__WORK ITEM__
Copy nothing but the lines below running from the line containing "f = bm.faces.new([bm.verts.new((x, y0, z))" through the line containing "u = u0 + (u1 - u0) * i / cols", both end lines included.

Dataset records
━━━

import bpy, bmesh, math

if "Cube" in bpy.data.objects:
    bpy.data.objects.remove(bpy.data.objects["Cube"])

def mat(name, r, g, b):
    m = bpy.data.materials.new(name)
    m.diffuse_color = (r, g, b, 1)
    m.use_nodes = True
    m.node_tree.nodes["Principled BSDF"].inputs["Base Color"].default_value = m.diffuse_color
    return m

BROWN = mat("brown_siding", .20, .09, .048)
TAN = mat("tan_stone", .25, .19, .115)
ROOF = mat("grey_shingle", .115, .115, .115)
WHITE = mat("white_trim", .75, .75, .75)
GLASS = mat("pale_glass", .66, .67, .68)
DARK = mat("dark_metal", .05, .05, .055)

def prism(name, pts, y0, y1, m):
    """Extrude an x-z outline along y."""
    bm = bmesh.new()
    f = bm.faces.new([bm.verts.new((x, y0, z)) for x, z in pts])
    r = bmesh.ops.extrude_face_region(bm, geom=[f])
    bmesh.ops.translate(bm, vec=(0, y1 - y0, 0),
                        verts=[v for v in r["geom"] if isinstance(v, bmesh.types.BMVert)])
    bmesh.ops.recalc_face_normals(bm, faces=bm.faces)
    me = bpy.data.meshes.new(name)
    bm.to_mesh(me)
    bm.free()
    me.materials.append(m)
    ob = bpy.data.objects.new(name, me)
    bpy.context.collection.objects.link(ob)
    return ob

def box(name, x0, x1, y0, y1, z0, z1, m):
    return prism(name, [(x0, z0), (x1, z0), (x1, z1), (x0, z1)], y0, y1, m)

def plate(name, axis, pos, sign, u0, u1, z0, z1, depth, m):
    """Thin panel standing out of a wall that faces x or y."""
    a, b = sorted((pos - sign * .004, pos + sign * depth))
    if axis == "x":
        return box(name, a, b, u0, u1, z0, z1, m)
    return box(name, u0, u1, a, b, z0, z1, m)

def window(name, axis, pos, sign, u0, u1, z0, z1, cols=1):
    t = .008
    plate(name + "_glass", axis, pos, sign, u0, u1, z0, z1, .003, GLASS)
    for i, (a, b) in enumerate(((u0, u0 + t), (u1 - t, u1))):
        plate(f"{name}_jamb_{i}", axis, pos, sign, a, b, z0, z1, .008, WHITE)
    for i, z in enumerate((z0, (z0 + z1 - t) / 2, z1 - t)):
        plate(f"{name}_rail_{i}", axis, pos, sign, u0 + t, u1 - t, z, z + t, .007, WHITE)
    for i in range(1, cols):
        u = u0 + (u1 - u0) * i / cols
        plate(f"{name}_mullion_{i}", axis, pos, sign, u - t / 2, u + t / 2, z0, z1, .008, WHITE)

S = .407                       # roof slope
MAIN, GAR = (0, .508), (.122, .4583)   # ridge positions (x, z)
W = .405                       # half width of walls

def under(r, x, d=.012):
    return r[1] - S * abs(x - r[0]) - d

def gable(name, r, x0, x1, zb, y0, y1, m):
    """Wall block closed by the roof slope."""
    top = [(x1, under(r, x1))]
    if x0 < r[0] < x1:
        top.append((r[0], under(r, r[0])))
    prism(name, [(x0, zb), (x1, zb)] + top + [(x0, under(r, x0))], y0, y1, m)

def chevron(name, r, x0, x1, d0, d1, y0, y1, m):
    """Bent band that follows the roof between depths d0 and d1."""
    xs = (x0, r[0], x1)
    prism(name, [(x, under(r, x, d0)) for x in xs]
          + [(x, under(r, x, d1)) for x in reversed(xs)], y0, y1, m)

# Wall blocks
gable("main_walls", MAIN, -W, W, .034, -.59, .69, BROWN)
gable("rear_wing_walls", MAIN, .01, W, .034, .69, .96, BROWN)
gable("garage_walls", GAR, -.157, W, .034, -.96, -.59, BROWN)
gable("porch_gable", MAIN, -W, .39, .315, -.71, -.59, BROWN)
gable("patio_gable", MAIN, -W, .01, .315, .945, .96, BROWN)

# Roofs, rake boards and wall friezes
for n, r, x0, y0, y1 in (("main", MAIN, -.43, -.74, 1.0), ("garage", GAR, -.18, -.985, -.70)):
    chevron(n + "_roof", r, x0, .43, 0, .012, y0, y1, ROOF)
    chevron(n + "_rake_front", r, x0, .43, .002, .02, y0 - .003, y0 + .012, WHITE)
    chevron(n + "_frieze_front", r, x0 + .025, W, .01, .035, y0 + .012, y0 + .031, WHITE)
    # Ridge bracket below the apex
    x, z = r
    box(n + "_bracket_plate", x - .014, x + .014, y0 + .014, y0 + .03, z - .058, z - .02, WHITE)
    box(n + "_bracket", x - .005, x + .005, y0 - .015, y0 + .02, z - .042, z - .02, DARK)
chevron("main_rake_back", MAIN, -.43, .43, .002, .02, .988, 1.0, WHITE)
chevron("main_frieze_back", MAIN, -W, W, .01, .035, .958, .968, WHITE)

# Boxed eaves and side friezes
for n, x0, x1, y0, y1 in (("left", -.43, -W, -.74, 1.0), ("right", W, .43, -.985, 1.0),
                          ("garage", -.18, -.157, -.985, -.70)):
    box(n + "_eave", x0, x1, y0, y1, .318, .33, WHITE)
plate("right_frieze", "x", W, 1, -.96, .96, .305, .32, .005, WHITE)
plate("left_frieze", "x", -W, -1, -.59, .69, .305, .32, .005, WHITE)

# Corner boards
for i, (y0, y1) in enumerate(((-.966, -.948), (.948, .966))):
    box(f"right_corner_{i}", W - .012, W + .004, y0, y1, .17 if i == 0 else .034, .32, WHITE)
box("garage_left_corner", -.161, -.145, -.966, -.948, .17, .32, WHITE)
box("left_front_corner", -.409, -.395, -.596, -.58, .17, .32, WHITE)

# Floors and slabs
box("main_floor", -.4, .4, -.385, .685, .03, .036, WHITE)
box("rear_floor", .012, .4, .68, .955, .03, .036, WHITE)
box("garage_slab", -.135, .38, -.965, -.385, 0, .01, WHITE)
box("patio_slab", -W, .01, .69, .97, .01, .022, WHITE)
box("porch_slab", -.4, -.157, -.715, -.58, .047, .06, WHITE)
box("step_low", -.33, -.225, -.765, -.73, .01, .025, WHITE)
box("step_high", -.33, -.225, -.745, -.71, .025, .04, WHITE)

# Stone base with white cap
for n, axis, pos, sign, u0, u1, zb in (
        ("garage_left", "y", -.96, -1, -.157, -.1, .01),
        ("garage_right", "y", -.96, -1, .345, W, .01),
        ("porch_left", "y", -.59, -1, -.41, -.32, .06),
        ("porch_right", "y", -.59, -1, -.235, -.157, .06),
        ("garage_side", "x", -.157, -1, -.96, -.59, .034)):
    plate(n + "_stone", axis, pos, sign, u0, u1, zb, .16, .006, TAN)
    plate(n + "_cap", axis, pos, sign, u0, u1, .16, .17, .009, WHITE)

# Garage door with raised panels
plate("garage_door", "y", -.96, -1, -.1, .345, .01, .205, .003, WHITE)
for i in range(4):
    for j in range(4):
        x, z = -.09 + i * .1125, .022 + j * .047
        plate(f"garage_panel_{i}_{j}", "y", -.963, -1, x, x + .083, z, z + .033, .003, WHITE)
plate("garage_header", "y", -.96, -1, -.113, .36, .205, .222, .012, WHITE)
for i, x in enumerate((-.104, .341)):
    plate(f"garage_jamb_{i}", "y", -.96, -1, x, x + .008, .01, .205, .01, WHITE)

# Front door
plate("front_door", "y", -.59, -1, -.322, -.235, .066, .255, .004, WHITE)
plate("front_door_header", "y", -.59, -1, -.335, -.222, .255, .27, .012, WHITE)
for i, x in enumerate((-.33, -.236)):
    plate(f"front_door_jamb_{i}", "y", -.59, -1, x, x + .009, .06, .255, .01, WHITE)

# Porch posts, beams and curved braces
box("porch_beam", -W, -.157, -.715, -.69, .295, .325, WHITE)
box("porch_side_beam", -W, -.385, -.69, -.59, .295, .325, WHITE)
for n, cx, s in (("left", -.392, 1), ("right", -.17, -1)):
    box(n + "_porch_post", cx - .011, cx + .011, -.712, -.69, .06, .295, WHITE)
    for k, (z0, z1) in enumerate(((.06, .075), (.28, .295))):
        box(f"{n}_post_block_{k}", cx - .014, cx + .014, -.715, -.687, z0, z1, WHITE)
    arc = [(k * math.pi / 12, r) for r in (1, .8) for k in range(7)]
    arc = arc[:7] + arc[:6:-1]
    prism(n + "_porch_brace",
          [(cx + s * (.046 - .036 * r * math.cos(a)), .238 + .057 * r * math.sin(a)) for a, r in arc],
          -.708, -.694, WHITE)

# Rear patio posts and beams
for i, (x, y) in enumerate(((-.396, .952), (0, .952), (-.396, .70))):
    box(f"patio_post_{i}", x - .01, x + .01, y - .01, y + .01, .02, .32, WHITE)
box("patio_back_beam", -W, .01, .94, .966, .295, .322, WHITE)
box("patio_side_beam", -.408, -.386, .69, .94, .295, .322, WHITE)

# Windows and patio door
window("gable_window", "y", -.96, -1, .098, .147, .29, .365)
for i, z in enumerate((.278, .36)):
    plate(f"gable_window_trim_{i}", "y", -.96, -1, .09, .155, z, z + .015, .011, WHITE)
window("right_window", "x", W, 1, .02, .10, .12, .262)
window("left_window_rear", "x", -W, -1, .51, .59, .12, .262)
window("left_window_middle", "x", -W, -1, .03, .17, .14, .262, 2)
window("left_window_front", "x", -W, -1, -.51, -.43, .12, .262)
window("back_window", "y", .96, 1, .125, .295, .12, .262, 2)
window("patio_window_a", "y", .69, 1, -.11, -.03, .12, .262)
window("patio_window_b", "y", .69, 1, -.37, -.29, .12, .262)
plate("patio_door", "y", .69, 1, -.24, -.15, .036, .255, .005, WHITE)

━━━

__RESULT OF THIS TASK__
    f = bm.faces.new([bm.verts.new((x, y0, z)) for x, z in pts])
    r = bmesh.ops.extrude_face_region(bm, geom=[f])
    bmesh.ops.translate(bm, vec=(0, y1 - y0, 0),
                        verts=[v for v in r["geom"] if isinstance(v, bmesh.types.BMVert)])
    bmesh.ops.recalc_face_normals(bm, faces=bm.faces)
    me = bpy.data.meshes.new(name)
    bm.to_mesh(me)
    bm.free()
    me.materials.append(m)
    ob = bpy.data.objects.new(name, me)
    bpy.context.collection.objects.link(ob)
    return ob

def box(name, x0, x1, y0, y1, z0, z1, m):
    return prism(name, [(x0, z0), (x1, z0), (x1, z1), (x0, z1)], y0, y1, m)

def plate(name, axis, pos, sign, u0, u1, z0, z1, depth, m):
    """Thin panel standing out of a wall that faces x or y."""
    a, b = sorted((pos - sign * .004, pos + sign * depth))
    if axis == "x":
        return box(name, a, b, u0, u1, z0, z1, m)
    return box(name, u0, u1, a, b, z0, z1, m)

def window(name, axis, pos, sign, u0, u1, z0, z1, cols=1):
    t = .008
    plate(name + "_glass", axis, pos, sign, u0, u1, z0, z1, .003, GLASS)
    for i, (a, b) in enumerate(((u0, u0 + t), (u1 - t, u1))):
        plate(f"{name}_jamb_{i}", axis, pos, sign, a, b, z0, z1, .008, WHITE)
    for i, z in enumerate((z0, (z0 + z1 - t) / 2, z1 - t)):
        plate(f"{name}_rail_{i}", axis, pos, sign, u0 + t, u1 - t, z, z + t, .007, WHITE)
    for i in range(1, cols):
        u = u0 + (u1 - u0) * i / cols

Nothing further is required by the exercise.